Saved data entries:
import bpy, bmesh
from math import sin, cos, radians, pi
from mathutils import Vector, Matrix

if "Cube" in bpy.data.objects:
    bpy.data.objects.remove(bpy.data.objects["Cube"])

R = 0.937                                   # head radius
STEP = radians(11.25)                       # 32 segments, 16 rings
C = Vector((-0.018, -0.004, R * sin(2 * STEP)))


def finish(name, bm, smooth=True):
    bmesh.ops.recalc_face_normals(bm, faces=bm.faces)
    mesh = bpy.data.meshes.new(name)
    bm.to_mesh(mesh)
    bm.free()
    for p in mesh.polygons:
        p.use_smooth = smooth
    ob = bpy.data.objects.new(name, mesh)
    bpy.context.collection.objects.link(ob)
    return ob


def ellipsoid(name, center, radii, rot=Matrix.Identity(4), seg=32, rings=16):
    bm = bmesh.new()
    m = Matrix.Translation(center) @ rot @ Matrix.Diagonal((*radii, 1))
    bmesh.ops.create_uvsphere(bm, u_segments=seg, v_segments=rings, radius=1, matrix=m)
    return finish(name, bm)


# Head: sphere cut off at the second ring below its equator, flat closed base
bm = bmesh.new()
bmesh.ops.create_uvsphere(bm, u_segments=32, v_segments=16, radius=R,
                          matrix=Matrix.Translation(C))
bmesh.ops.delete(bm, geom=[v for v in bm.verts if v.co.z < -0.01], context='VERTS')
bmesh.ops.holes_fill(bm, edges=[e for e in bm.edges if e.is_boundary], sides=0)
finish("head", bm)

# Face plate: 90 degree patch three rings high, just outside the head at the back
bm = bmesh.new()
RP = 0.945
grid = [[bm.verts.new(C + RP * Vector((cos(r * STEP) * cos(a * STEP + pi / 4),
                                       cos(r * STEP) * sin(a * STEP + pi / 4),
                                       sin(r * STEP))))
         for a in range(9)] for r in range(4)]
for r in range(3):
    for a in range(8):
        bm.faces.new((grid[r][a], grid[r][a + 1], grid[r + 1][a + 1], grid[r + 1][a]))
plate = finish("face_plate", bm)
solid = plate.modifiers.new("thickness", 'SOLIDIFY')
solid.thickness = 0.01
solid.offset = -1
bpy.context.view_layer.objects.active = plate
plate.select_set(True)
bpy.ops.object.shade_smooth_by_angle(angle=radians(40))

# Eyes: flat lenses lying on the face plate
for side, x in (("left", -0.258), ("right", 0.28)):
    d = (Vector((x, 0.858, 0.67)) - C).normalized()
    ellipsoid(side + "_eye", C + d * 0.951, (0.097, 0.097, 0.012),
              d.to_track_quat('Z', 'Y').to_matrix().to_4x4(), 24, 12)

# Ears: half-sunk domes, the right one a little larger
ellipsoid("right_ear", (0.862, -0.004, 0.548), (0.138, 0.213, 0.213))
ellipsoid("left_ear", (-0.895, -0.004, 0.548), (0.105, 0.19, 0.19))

- [What to work on] Output the complete data verbatim.

- [Response to this task]
import bpy, bmesh
from math import sin, cos, radians, pi
from mathutils import Vector, Matrix

if "Cube" in bpy.data.objects:
    bpy.data.objects.remove(bpy.data.objects["Cube"])

R = 0.937                                   # head radius
STEP = radians(11.25)                       # 32 segments, 16 rings
C = Vector((-0.018, -0.004, R * sin(2 * STEP)))


def finish(name, bm, smooth=True):
    bmesh.ops.recalc_face_normals(bm, faces=bm.faces)
    mesh = bpy.data.meshes.new(name)
    bm.to_mesh(mesh)
    bm.free()
    for p in mesh.polygons:
        p.use_smooth = smooth
    ob = bpy.data.objects.new(name, mesh)
    bpy.context.collection.objects.link(ob)
    return ob


def ellipsoid(name, center, radii, rot=Matrix.Identity(4), seg=32, rings=16):
    bm = bmesh.new()
    m = Matrix.Translation(center) @ rot @ Matrix.Diagonal((*radii, 1))
    bmesh.ops.create_uvsphere(bm, u_segments=seg, v_segments=rings, radius=1, matrix=m)
    return finish(name, bm)


# Head: sphere cut off at the second ring below its equator, flat closed base
bm = bmesh.new()
bmesh.ops.create_uvsphere(bm, u_segments=32, v_segments=16, radius=R,
                          matrix=Matrix.Translation(C))
bmesh.ops.delete(bm, geom=[v for v in bm.verts if v.co.z < -0.01], context='VERTS')
bmesh.ops.holes_fill(bm, edges=[e for e in bm.edges if e.is_boundary], sides=0)
finish("head", bm)

# Face plate: 90 degree patch three rings high, just outside the head at the back
bm = bmesh.new()
RP = 0.945
grid = [[bm.verts.new(C + RP * Vector((cos(r * STEP) * cos(a * STEP + pi / 4),
                                       cos(r * STEP) * sin(a * STEP + pi / 4),
                                       sin(r * STEP))))
         for a in range(9)] for r in range(4)]
for r in range(3):
    for a in range(8):
        bm.faces.new((grid[r][a], grid[r][a + 1], grid[r + 1][a + 1], grid[r + 1][a]))
plate = finish("face_plate", bm)
solid = plate.modifiers.new("thickness", 'SOLIDIFY')
solid.thickness = 0.01
solid.offset = -1
bpy.context.view_layer.objects.active = plate
plate.select_set(True)
bpy.ops.object.shade_smooth_by_angle(angle=radians(40))

# Eyes: flat lenses lying on the face plate
for side, x in (("left", -0.258), ("right", 0.28)):
    d = (Vector((x, 0.858, 0.67)) - C).normalized()
    ellipsoid(side + "_eye", C + d * 0.951, (0.097, 0.097, 0.012),
              d.to_track_quat('Z', 'Y').to_matrix().to_4x4(), 24, 12)

# Ears: half-sunk domes, the right one a little larger
ellipsoid("right_ear", (0.862, -0.004, 0.548), (0.138, 0.213, 0.213))
ellipsoid("left_ear", (-0.895, -0.004, 0.548), (0.105, 0.19, 0.19))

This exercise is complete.